Task prompt » Would you print the records below from the first line through the line containing "const cream = mat('cream lamp', 0xc9bea6);", skipping the pictures?

---------------

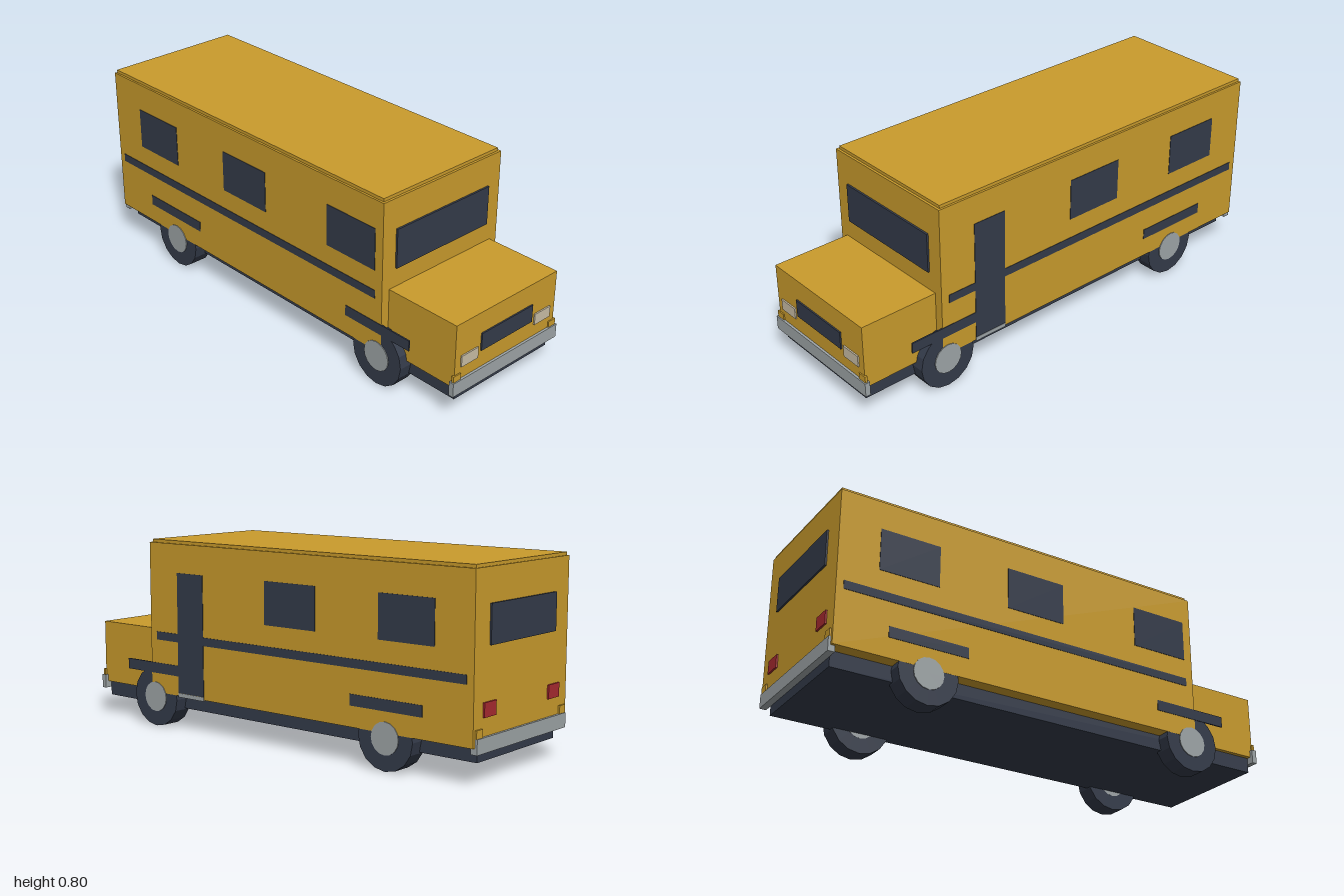
import * as THREE from 'three';

export function createModel() {
  const bus = new THREE.Group();
  bus.name = 'bus';

  const mat = (name, color) => {
    const m = new THREE.MeshStandardMaterial({ color });
    m.name = name;
    return m;
  };
  const yellow = mat('yellow paint', 0xc99b2c);
  const dark = mat('dark slate', 0x343b4a);
  const grey = mat('grey metal', 0x9ea5a7);
  const cream = mat('cream lamp', 0xc9bea6);
  const red = mat('red lamp', 0xa82a30);

  // Box given by its extents on each axis
  const box = (name, material, [x0, x1], [y0, y1], [z0, z1]) => {
    const mesh = new THREE.Mesh(new THREE.BoxGeometry(x1 - x0, y1 - y0, z1 - z0), material);
    mesh.position.set((x0 + x1) / 2, (y0 + y1) / 2, (z0 + z1) / 2);
    mesh.name = name;
    bus.add(mesh);
  };
  // Thin plate on the left (+1) or right (-1) wall
  const sidePlate = (name, material, side, y, z) =>
    box(name, material, side > 0 ? [0.313, 0.319] : [-0.319, -0.313], y, z);
  // The same box on both sides of the centre line
  const pair = (name, material, [x0, x1], y, z) => {
    box(name, material, [x0, x1], y, z);
    box(name, material, [-x1, -x0], y, z);
  };

  // Main shell
  box('body', yellow, [-0.317, 0.317], [0.147, 0.787], [-0.99, 0.652]);
  box('roof', yellow, [-0.308, 0.308], [0.787, 0.8], [-0.985, 0.642]);
  box('hood', yellow, [-0.28, 0.28], [0.147, 0.415], [0.652, 0.99]);
  box('chassis', dark, [-0.262, 0.262], [0.083, 0.147], [-0.972, 0.978]);

  // Front details
  box('windshield', dark, [-0.25, 0.25], [0.495, 0.66], [0.652, 0.66]);
  box('grille', dark, [-0.143, 0.143], [0.25, 0.325], [0.988, 0.996]);
  pair('headlight', cream, [0.16, 0.25], [0.228, 0.275], [0.988, 0.996]);
  pair('frontMarker', yellow, [0.25, 0.289], [0.175, 0.202], [0.985, 0.995]);
  box('frontBumper', grey, [-0.294, 0.294], [0.118, 0.176], [0.978, 1]);

  // Rear details
  box('rearWindow', dark, [-0.222, 0.222], [0.507, 0.657], [-0.997, -0.989]);
  pair('tailLight', red, [0.18, 0.257], [0.25, 0.305], [-0.997, -0.989]);
  pair('rearMarker', yellow, [0.265, 0.305], [0.18, 0.212], [-0.997, -0.988]);
  box('rearBumper', grey, [-0.305, 0.305], [0.122, 0.18], [-1, -0.972]);

  // Side windows, stripes and fender trims
  const windows = [[-0.82, -0.565], [-0.26, 0], [0.355, 0.613]];
  for (const side of [1, -1]) {
    windows.forEach((z, i) => {
      if (side < 0 || i < 2) sidePlate('sideWindow', dark, side, [0.495, 0.67], z);
    });
    sidePlate('sideStripe', dark, side, [0.375, 0.41], [-0.96, 0.617]);
    sidePlate('frontFenderTrim', dark, side, [0.23, 0.275], [0.46, 0.797]);
    sidePlate('rearFenderTrim', dark, side, [0.23, 0.275], [-0.77, -0.432]);
  }

  // Entry door and step on the left side
  sidePlate('door', dark, 1, [0.16, 0.667], [0.342, 0.49]);
  box('doorStep', grey, [0.26, 0.319], [0.142, 0.159], [0.342, 0.49]);

  // Wheels with hubs standing just proud of the wall
  const cylinder = (name, material, radius, width) => {
    const g = new THREE.CylinderGeometry(radius, radius, width, 16).rotateZ(Math.PI / 2);
    const flat = g.toNonIndexed();
    flat.computeVertexNormals();
    const mesh = new THREE.Mesh(flat, material);
    mesh.name = name;
    return mesh;
  };
  for (const side of [1, -1]) {
    for (const z of [0.63, -0.6]) {
      const wheel = new THREE.Group();
      wheel.name = z > 0 ? 'frontWheel' : 'rearWheel';
      const hub = cylinder('hub', grey, 0.064, 0.083);
      hub.position.x = side * 0.0015;
      wheel.add(cylinder('tire', dark, 0.127, 0.079), hub);
      wheel.position.set(side * 0.277, 0.127, z);
      bus.add(wheel);
    }
  }
  return bus;
}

---------------

Answer for this exercise »
import * as THREE from 'three';

export function createModel() {
  const bus = new THREE.Group();
  bus.name = 'bus';

  const mat = (name, color) => {
    const m = new THREE.MeshStandardMaterial({ color });
    m.name = name;
    return m;
  };
  const yellow = mat('yellow paint', 0xc99b2c);
  const dark = mat('dark slate', 0x343b4a);
  const grey = mat('grey metal', 0x9ea5a7);
  const cream = mat('cream lamp', 0xc9bea6);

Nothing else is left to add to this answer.